A Google search for anyone with an injured arm in Lifeboat No. 6 serendipitously turned up an interview with one woman in which she said the shock of the collision pushed her into the wall of her cabin, injuring her shoulder. She had an injured arm, I squeaked!

The Day
April 19, 1912 Page 3
                                                         Some Male Cowards
                                            Who Had to Be Tossed Out of Boats
                                                         Meant for Women

New York, April 19---Mrs. Fannie Douglass, of Montreal, said that when it was realized the collision was serious on the Titanic that there was a scramble for the lifeboats. Mrs. Douglass said: "I am only hoping that my reason will hold out. What I have gone through is enough to undermine one's reason. I was in bed at the time, but so powerful was the shock that I was thrown across my stateroom and my arm was injured..."

This contemporary news photo (below) shows Mrs. F.C. Douglas (proper spelling), of Montreal, a young woman with a short, boyish haircut being escorted away from the rescue ship Carpathia.  

Though 27, you can see how she could be mistaken for a younger boy at a quick glance.  Blow the picture up. Compare with Amelia Earhart's looks.
Suzette Douglas told a reporter for the Montreal Standard that she had spoken with the Captain briefly before she got into the lifeboat.
She "claimed Captain Smith was nearby as they got into the boat, and that he asked her whether her mother was comfortable," wrote author Alan Hustak in "Titanic, The Canadian Story" (Vehicule Press, 1998).
By coincidence, Helen Candee actually sat beside Mrs. Douglas's distraught mother in boat No.6.
And, by even greater coincidence, Senator Alden Smith at the American Inquiry asked both Hichens and Fleet about a "Mrs. Douglas."

Senator SMITH.
You are quite sure that a lady in that boat, a woman, did not have the tiller?
I am sure of it; positive.
Senator SMITH. A Mrs. Douglas?
Nobody.
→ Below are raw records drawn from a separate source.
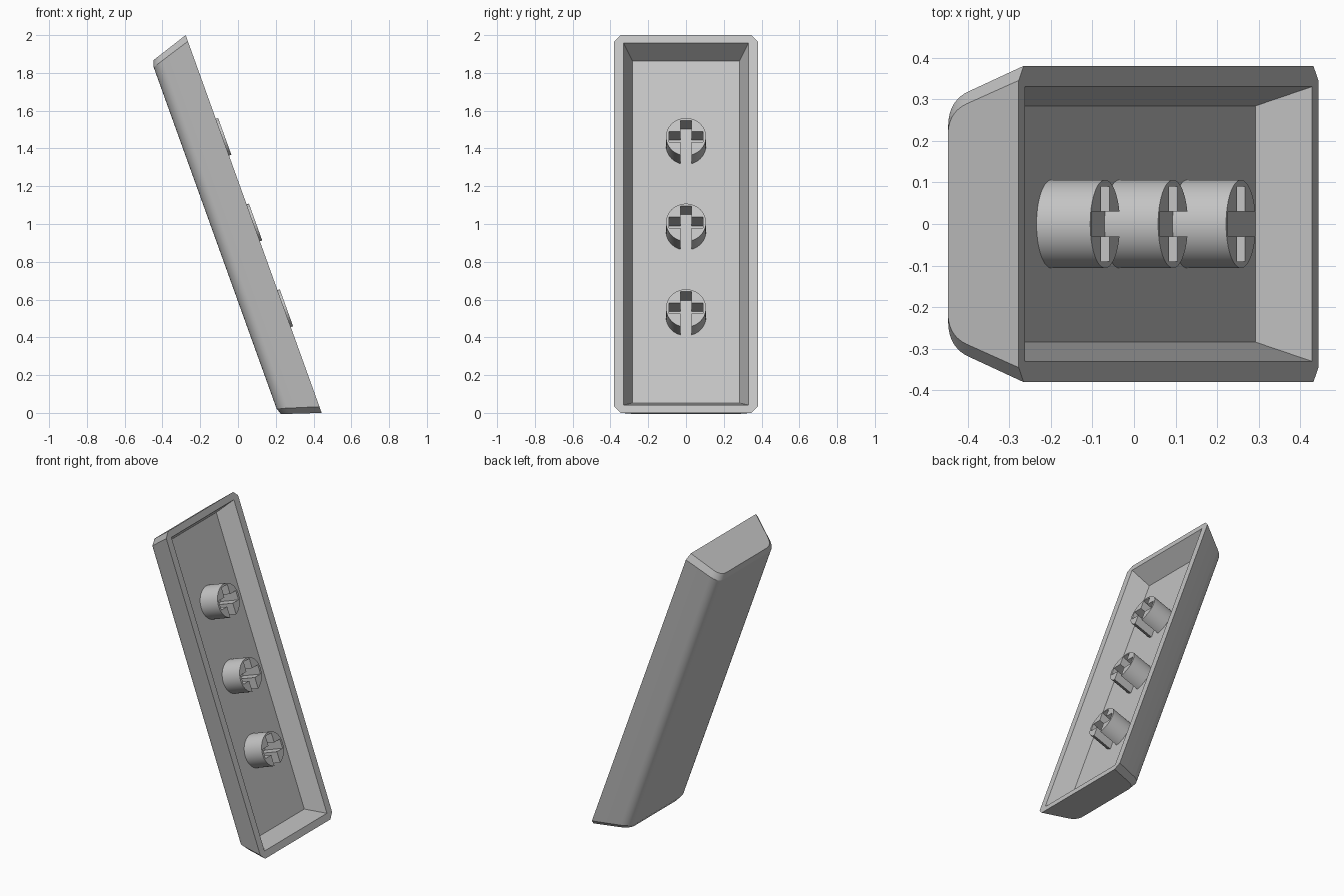
import bpy
import bmesh
import math
from mathutils import Matrix, Vector

cube = bpy.data.objects.get("Cube")
if cube:
    bpy.data.objects.remove(cube, do_unlink=True)

grey = bpy.data.materials.new("plain grey")
grey.use_nodes = True
colour = (0.55, 0.55, 0.55, 1)
grey.diffuse_color = colour
grey.node_tree.nodes["Principled BSDF"].inputs["Base Color"].default_value = colour

# Cap frame: local x runs down the length, local z points out of the open side
FRAME = Matrix.Translation((0.083, 0, 1.0)) @ Matrix.Rotation(math.radians(70.2), 4, "Y")
HALF_LENGTH, HALF_WIDTH, DEPTH = 1.063, 0.38, 0.217
FLOOR = 0.124


def make(name, bm):
    bmesh.ops.recalc_face_normals(bm, faces=bm.faces)
    mesh = bpy.data.meshes.new(name)
    bm.to_mesh(mesh)
    bm.free()
    mesh.materials.append(grey)
    obj = bpy.data.objects.new(name, mesh)
    bpy.context.collection.objects.link(obj)
    obj.matrix_world = FRAME
    return obj


def loft(name, rings):
    bm = bmesh.new()
    loops = [[bm.verts.new(p) for p in ring] for ring in rings]
    for a, b in zip(loops, loops[1:]):
        for i in range(len(a)):
            j = (i + 1) % len(a)
            bm.faces.new((a[i], a[j], b[j], b[i]))
    bm.faces.new(loops[0])
    bm.faces.new(loops[-1])
    return make(name, bm)


def box(name, x0, x1, y, z0, z1):
    return loft(name, [[(x0, -y, z), (x1, -y, z), (x1, y, z), (x0, y, z)] for z in (z0, z1)])


def activate(obj):
    bpy.ops.object.select_all(action="DESELECT")
    obj.select_set(True)
    bpy.context.view_layer.objects.active = obj


def cut(obj, cutters):
    activate(obj)
    for cutter in cutters:
        mod = obj.modifiers.new("cut", "BOOLEAN")
        mod.operation = "DIFFERENCE"
        mod.solver = "EXACT"
        mod.object = cutter
        bpy.ops.object.modifier_apply(modifier=mod.name)
    for cutter in cutters:
        bpy.data.objects.remove(cutter, do_unlink=True)


def smooth(obj):
    activate(obj)
    bpy.ops.object.shade_smooth_by_angle(angle=math.radians(15))


# Cross-section: sloped side, rounded shoulder, flat top
start, corner, end = Vector((0.318, 0.16)), Vector((0.295, DEPTH)), Vector((0.234, DEPTH))
half = [Vector((HALF_WIDTH, 0))]
for i in range(11):
    t = i / 10
    half.append(start * (1 - t) ** 2 + corner * 2 * t * (1 - t) + end * t * t)
section = half + [Vector((-p.x, p.y)) for p in reversed(half)]


# Shell: lofted along its length, ends leaning in and chamfered
def shell_ring(side, chamfered):
    ring = []
    for y, d in section:
        x = HALF_LENGTH - 0.31 * d
        if chamfered:
            ring.append((side * x, y * 0.908, -d * 0.945))
        else:
            ring.append((side * (x - 0.035), y, -d))
    return ring


shell = loft("cap_shell", [shell_ring(-1, True), shell_ring(-1, False),
                           shell_ring(1, False), shell_ring(1, True)])


# Tapered hollow
def hollow_ring(x, y, z):
    return [(-x, -y, z), (x, -y, z), (x, y, z), (-x, y, z)]


hollow = loft("hollow_cutter", [hollow_ring(0.963, 0.284, -FLOOR),
                                hollow_ring(1.073, 0.376, FLOOR)])
cut(shell, [hollow])
smooth(shell)

# Three round stems with a cross slot, open at the lower side
for name, x in (("upper_stem", -0.486), ("middle_stem", -0.004), ("lower_stem", 0.478)):
    bm = bmesh.new()
    bmesh.ops.create_cone(bm, cap_ends=True, segments=48, radius1=0.106, radius2=0.106,
                          depth=0.14, matrix=Matrix.Translation((x, 0, -0.057)))
    stem = make(name, bm)
    cut(stem, [box("long_slot_cutter", x - 0.093, x + 0.15, 0.03, -0.2, 0.1),
               box("cross_slot_cutter", x - 0.03, x + 0.03, 0.09, -0.2, 0.1)])
    smooth(stem)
Just the quartermaster who was there all of the time.


Senator Smith
Do you recollect whether Mrs. Douglass, of Minneapolis, was in that boat?
     I do not know her at all, sir.
    Senator SMITH.
    Have you had any talk with her about it?
    Never have spoken to her or seen her, to my knowledge.

Mrs. Mahala Douglas, of Minneapolis, left the Titanic in lifeboat No. 2. Mrs. F.C. (Frederick Charles) Douglas, of Montreal, left in No. 6. Did Senator Smith ask about the wrong Mrs. Douglas? And why was he asking at all?
Those questions will probably never be answered after all the time that has passed.
And unless a new, more detailed interview with Suzette turns up, we will never know if she was a victim of legendary mistaken identity.  Still, Mrs. Candee appears to have heard one thing, saw another,  and learned of something different. She then added two and two --- and got five.